This week, the government of India is to table a bill in Parliament that proposes to make the “triple talaq” a criminal offense. The bill has already been cleared by the cabinet and the government hopes to get parliamentary clearance soon for it to become a law.
Triple talaq is a divorce procedure in the Muslim community that gives men the right to divorce their wives by uttering the word talaq (divorce) three times. The much-disputed practice has been banned in many Islamic countries worldwide, but is still practiced by some Indian Muslims, since the constitution allows religions to follow their own laws in personal matters such as marriage, divorce and property inheritance.
In spite of the different schools of thought over interpretations of the Koran, most people argue that there is no mention of triple talaq, or talaq-e-biddat, in the religious text. However, the practice is still common, depriving women of any say in the matter of divorce. In such conditions of unilateral divorce by their husbands, women are usually left homeless and abandoned.
Current legal status
To put an end to this discriminatory practice, the Indian Supreme Court in a landmark ruling in August declared the practice unconstitutional, and advised the government to enact a law to this affect. Consequently, the government drafted the Muslim Women (Protection of Rights of Marriage) Bill, which criminalizes instant divorce and makes it a non-bailable offense that can lead to imprisonment of up to three years upon conviction.
The bill also envisages granting the custody of any minor children to the affected woman and makes it mandatory for the husband to pay maintenance to his wife and child support towards any children.
Voices of dissent
The government has been pushing for the legislation as a step toward gender justice and gender equality and empowering women. However, the All India Muslim Personal Law Board (AIMPLB), which has done very little to stop this discriminatory practice, has woken up to condemn the law as contradictory to the rights of women.
While I agree to the point that any law should involve the stakeholders in drafting of the provisions, which was not done in this case, I also feel that the AIMPLB had enough time to introduce internal reforms to abolish such discriminatory practices. If the AIMPLB had cared for the interests of Muslim women, the issue would have long ago been sorted without any government interference.
Analysis of the law
The bill will probably be passed by Parliament in the current session, since the government holds a majority.

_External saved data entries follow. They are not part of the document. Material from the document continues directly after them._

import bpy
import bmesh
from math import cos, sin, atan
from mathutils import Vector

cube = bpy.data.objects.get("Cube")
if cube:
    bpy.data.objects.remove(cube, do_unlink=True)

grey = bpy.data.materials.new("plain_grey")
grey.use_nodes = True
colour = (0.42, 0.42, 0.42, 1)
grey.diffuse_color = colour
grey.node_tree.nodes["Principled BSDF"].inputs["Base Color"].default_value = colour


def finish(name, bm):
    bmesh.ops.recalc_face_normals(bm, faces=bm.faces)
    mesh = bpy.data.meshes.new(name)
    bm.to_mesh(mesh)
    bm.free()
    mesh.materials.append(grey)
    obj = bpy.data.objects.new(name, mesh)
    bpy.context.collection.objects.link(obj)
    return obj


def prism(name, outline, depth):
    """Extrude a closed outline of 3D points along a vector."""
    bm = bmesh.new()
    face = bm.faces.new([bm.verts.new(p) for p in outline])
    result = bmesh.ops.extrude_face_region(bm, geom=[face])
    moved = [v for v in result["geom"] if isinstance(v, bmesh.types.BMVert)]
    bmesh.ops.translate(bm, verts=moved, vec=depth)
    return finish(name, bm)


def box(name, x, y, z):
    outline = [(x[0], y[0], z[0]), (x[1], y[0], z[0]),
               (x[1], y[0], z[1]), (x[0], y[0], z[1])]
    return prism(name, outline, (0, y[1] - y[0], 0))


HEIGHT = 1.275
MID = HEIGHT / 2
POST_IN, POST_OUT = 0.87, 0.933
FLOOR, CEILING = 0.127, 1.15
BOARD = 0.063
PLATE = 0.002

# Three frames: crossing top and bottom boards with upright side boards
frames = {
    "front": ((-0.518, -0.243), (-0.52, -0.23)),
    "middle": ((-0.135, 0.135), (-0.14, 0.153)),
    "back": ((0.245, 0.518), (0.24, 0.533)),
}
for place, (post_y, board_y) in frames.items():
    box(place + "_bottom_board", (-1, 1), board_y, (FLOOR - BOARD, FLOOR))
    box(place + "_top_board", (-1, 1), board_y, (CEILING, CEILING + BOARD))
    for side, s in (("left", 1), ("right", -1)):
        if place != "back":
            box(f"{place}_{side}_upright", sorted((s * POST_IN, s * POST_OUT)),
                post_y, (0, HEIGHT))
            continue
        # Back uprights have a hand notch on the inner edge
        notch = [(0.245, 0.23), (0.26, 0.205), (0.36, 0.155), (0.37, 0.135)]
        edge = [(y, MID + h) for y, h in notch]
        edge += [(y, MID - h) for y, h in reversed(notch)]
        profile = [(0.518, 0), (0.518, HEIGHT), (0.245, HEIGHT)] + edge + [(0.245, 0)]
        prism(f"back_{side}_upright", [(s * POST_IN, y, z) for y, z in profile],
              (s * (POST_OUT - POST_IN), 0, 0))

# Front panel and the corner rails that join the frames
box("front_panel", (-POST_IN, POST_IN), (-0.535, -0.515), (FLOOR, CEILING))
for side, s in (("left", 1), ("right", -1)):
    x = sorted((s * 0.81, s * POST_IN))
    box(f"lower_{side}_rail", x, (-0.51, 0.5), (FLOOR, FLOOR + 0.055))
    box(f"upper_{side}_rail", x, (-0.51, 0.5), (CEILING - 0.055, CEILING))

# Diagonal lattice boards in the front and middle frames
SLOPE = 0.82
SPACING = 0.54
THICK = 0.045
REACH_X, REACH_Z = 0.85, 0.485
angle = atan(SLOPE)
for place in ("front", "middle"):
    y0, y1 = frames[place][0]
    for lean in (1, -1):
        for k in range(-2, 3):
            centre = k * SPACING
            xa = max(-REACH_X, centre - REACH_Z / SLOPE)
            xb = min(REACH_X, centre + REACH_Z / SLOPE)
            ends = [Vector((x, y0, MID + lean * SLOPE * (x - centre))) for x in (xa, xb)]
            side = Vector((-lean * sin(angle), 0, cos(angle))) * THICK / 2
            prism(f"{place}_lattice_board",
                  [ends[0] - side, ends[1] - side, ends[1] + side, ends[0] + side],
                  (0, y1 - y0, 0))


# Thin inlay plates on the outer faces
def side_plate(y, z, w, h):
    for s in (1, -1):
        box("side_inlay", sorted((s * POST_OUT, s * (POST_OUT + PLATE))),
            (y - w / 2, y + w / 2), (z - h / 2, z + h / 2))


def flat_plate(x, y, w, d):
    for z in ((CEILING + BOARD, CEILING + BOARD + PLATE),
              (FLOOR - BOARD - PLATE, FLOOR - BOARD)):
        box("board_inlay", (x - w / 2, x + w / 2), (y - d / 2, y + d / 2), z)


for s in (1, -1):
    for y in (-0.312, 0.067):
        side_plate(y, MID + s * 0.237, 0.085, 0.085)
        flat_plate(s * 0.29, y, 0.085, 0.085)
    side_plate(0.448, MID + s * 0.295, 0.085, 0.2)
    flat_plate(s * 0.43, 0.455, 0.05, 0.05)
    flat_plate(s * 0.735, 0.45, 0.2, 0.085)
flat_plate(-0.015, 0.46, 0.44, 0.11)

However, since the law involves dealing with the lives of people, its provisions on criminalization need to be reconsidered on many parameters, including the long-term outcomes.
There are many basic questions so far unanswered. If the husband is imprisoned for instant divorce, how will he provide maintenance to his ex-wife and children? If the divorce becomes void and the man has been jailed, can the court or law ensure a cordial relationship between the couple, in which one party has to serve a prison term because of the complaint of the other?
The bill also fails to clarify the important issue of alimony. Such issues as child custody and financial independence for women are of utmost priority to ensure gender balance in society and relationships.
I agree that instant divorce makes a mockery of religion and the concept of gender equality, and it is essential that any such matters be approached with extra sensitivity, involving all stakeholders and experts to avoid any loopholes.
The repercussions of criminalizing instant divorce should also be considered. Unless a multiple-angle analysis of the long-term benefits and ill effects of the law are considered, its intent will remain superficial to bringing any relief for women on the ground.